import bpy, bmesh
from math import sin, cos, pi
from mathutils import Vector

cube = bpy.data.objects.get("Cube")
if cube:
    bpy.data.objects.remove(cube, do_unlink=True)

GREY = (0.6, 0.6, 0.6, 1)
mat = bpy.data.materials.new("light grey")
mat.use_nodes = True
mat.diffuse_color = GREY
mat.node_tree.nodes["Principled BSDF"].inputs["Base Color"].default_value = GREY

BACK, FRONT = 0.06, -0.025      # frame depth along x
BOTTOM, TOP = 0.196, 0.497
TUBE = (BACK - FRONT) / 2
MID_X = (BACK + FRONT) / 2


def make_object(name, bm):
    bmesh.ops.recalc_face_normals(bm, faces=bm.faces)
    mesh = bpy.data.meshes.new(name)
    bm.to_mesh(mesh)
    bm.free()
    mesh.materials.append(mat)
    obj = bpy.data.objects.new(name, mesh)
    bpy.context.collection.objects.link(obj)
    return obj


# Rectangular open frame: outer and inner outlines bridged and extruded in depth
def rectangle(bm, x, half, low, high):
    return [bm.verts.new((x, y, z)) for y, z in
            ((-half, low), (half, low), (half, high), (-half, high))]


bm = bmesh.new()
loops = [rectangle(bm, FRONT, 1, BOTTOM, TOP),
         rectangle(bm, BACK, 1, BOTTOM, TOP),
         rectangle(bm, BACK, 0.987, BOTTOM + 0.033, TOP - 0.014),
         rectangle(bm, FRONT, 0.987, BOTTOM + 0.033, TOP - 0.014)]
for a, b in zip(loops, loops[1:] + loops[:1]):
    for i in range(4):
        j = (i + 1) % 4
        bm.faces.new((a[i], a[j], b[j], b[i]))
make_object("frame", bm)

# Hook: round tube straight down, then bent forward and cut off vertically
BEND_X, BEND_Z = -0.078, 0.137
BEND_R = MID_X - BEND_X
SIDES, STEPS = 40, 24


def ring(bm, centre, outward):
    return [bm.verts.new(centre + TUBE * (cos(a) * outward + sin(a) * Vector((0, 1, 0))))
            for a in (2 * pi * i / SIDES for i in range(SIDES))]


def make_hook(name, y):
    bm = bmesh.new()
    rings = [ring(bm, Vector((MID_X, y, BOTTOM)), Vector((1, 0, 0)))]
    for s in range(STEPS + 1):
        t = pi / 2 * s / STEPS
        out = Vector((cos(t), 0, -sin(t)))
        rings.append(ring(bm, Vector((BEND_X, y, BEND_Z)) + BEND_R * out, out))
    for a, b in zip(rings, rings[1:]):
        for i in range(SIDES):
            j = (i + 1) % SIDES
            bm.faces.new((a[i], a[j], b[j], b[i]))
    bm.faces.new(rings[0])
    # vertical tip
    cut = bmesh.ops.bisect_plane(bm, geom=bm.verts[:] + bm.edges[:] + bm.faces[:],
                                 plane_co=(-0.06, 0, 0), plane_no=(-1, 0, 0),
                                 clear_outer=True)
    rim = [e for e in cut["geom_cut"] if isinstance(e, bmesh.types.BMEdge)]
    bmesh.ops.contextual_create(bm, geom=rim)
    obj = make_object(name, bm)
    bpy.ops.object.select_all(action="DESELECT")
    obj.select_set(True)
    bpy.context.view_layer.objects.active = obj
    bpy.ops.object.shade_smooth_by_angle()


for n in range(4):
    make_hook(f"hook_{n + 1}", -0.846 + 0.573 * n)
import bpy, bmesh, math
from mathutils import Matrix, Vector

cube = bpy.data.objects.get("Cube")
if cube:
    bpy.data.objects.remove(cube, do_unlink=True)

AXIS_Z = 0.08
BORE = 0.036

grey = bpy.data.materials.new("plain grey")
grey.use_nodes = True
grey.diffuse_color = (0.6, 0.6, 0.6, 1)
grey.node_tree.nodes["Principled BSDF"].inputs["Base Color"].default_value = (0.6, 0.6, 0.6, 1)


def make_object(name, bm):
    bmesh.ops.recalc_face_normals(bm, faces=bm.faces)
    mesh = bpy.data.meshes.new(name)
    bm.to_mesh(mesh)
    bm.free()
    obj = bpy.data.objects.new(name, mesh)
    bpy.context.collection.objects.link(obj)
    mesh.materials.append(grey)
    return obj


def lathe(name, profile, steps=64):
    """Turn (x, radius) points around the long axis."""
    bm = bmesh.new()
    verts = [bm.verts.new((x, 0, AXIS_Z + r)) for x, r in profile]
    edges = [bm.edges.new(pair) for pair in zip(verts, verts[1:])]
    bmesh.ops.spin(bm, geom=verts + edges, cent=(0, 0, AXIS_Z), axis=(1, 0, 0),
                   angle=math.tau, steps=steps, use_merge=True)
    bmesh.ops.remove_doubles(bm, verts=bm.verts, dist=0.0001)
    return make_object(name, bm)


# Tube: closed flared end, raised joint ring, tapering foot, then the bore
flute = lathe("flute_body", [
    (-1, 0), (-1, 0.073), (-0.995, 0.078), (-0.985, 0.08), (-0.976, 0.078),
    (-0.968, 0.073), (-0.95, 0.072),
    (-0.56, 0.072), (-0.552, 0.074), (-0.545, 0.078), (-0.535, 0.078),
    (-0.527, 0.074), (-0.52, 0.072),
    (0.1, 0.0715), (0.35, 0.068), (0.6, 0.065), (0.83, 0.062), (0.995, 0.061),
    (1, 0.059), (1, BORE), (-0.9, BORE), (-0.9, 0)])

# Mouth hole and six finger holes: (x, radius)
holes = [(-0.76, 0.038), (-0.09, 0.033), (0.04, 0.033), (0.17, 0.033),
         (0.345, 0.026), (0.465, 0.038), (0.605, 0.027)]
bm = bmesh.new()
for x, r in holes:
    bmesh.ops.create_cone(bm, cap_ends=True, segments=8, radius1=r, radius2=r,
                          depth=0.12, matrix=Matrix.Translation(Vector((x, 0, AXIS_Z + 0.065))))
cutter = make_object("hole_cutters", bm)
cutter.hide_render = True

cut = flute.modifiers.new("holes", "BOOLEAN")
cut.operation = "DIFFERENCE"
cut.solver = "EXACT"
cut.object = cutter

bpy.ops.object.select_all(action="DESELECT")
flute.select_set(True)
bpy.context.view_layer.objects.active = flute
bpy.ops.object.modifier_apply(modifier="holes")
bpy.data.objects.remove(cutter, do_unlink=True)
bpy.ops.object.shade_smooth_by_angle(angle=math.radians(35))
===============
Aim of the task:
Reproduce the listing in full. Change nothing.

Answer to this exercise:
import bpy, bmesh
from math import sin, cos, pi
from mathutils import Vector

cube = bpy.data.objects.get("Cube")
if cube:
    bpy.data.objects.remove(cube, do_unlink=True)

GREY = (0.6, 0.6, 0.6, 1)
mat = bpy.data.materials.new("light grey")
mat.use_nodes = True
mat.diffuse_color = GREY
mat.node_tree.nodes["Principled BSDF"].inputs["Base Color"].default_value = GREY

BACK, FRONT = 0.06, -0.025      # frame depth along x
BOTTOM, TOP = 0.196, 0.497
TUBE = (BACK - FRONT) / 2
MID_X = (BACK + FRONT) / 2


def make_object(name, bm):
    bmesh.ops.recalc_face_normals(bm, faces=bm.faces)
    mesh = bpy.data.meshes.new(name)
    bm.to_mesh(mesh)
    bm.free()
    mesh.materials.append(mat)
    obj = bpy.data.objects.new(name, mesh)
    bpy.context.collection.objects.link(obj)
    return obj


# Rectangular open frame: outer and inner outlines bridged and extruded in depth
def rectangle(bm, x, half, low, high):
    return [bm.verts.new((x, y, z)) for y, z in
            ((-half, low), (half, low), (half, high), (-half, high))]


bm = bmesh.new()
loops = [rectangle(bm, FRONT, 1, BOTTOM, TOP),
         rectangle(bm, BACK, 1, BOTTOM, TOP),
         rectangle(bm, BACK, 0.987, BOTTOM + 0.033, TOP - 0.014),
         rectangle(bm, FRONT, 0.987, BOTTOM + 0.033, TOP - 0.014)]
for a, b in zip(loops, loops[1:] + loops[:1]):
    for i in range(4):
        j = (i + 1) % 4
        bm.faces.new((a[i], a[j], b[j], b[i]))
make_object("frame", bm)

# Hook: round tube straight down, then bent forward and cut off vertically
BEND_X, BEND_Z = -0.078, 0.137
BEND_R = MID_X - BEND_X
SIDES, STEPS = 40, 24


def ring(bm, centre, outward):
    return [bm.verts.new(centre + TUBE * (cos(a) * outward + sin(a) * Vector((0, 1, 0))))
            for a in (2 * pi * i / SIDES for i in range(SIDES))]


def make_hook(name, y):
    bm = bmesh.new()
    rings = [ring(bm, Vector((MID_X, y, BOTTOM)), Vector((1, 0, 0)))]
    for s in range(STEPS + 1):
        t = pi / 2 * s / STEPS
        out = Vector((cos(t), 0, -sin(t)))
        rings.append(ring(bm, Vector((BEND_X, y, BEND_Z)) + BEND_R * out, out))
    for a, b in zip(rings, rings[1:]):
        for i in range(SIDES):
            j = (i + 1) % SIDES
            bm.faces.new((a[i], a[j], b[j], b[i]))
    bm.faces.new(rings[0])
    # vertical tip
    cut = bmesh.ops.bisect_plane(bm, geom=bm.verts[:] + bm.edges[:] + bm.faces[:],
                                 plane_co=(-0.06, 0, 0), plane_no=(-1, 0, 0),
                                 clear_outer=True)
    rim = [e for e in cut["geom_cut"] if isinstance(e, bmesh.types.BMEdge)]
    bmesh.ops.contextual_create(bm, geom=rim)
    obj = make_object(name, bm)
    bpy.ops.object.select_all(action="DESELECT")
    obj.select_set(True)
    bpy.context.view_layer.objects.active = obj
    bpy.ops.object.shade_smooth_by_angle()


for n in range(4):
    make_hook(f"hook_{n + 1}", -0.846 + 0.573 * n)
import bpy, bmesh, math
from mathutils import Matrix, Vector

cube = bpy.data.objects.get("Cube")
if cube:
    bpy.data.objects.remove(cube, do_unlink=True)

AXIS_Z = 0.08
BORE = 0.036

grey = bpy.data.materials.new("plain grey")
grey.use_nodes = True
grey.diffuse_color = (0.6, 0.6, 0.6, 1)
grey.node_tree.nodes["Principled BSDF"].inputs["Base Color"].default_value = (0.6, 0.6, 0.6, 1)


def make_object(name, bm):
    bmesh.ops.recalc_face_normals(bm, faces=bm.faces)
    mesh = bpy.data.meshes.new(name)
    bm.to_mesh(mesh)
    bm.free()
    obj = bpy.data.objects.new(name, mesh)
    bpy.context.collection.objects.link(obj)
    mesh.materials.append(grey)
    return obj


def lathe(name, profile, steps=64):
    """Turn (x, radius) points around the long axis."""
    bm = bmesh.new()
    verts = [bm.verts.new((x, 0, AXIS_Z + r)) for x, r in profile]
    edges = [bm.edges.new(pair) for pair in zip(verts, verts[1:])]
    bmesh.ops.spin(bm, geom=verts + edges, cent=(0, 0, AXIS_Z), axis=(1, 0, 0),
                   angle=math.tau, steps=steps, use_merge=True)
    bmesh.ops.remove_doubles(bm, verts=bm.verts, dist=0.0001)
    return make_object(name, bm)


# Tube: closed flared end, raised joint ring, tapering foot, then the bore
flute = lathe("flute_body", [
    (-1, 0), (-1, 0.073), (-0.995, 0.078), (-0.985, 0.08), (-0.976, 0.078),
    (-0.968, 0.073), (-0.95, 0.072),
    (-0.56, 0.072), (-0.552, 0.074), (-0.545, 0.078), (-0.535, 0.078),
    (-0.527, 0.074), (-0.52, 0.072),
    (0.1, 0.0715), (0.35, 0.068), (0.6, 0.065), (0.83, 0.062), (0.995, 0.061),
    (1, 0.059), (1, BORE), (-0.9, BORE), (-0.9, 0)])

# Mouth hole and six finger holes: (x, radius)
holes = [(-0.76, 0.038), (-0.09, 0.033), (0.04, 0.033), (0.17, 0.033),
         (0.345, 0.026), (0.465, 0.038), (0.605, 0.027)]
bm = bmesh.new()
for x, r in holes:
    bmesh.ops.create_cone(bm, cap_ends=True, segments=8, radius1=r, radius2=r,
                          depth=0.12, matrix=Matrix.Translation(Vector((x, 0, AXIS_Z + 0.065))))
cutter = make_object("hole_cutters", bm)
cutter.hide_render = True

cut = flute.modifiers.new("holes", "BOOLEAN")
cut.operation = "DIFFERENCE"
cut.solver = "EXACT"
cut.object = cutter

bpy.ops.object.select_all(action="DESELECT")
flute.select_set(True)
bpy.context.view_layer.objects.active = flute
bpy.ops.object.modifier_apply(modifier="holes")
bpy.data.objects.remove(cutter, do_unlink=True)
bpy.ops.object.shade_smooth_by_angle(angle=math.radians(35))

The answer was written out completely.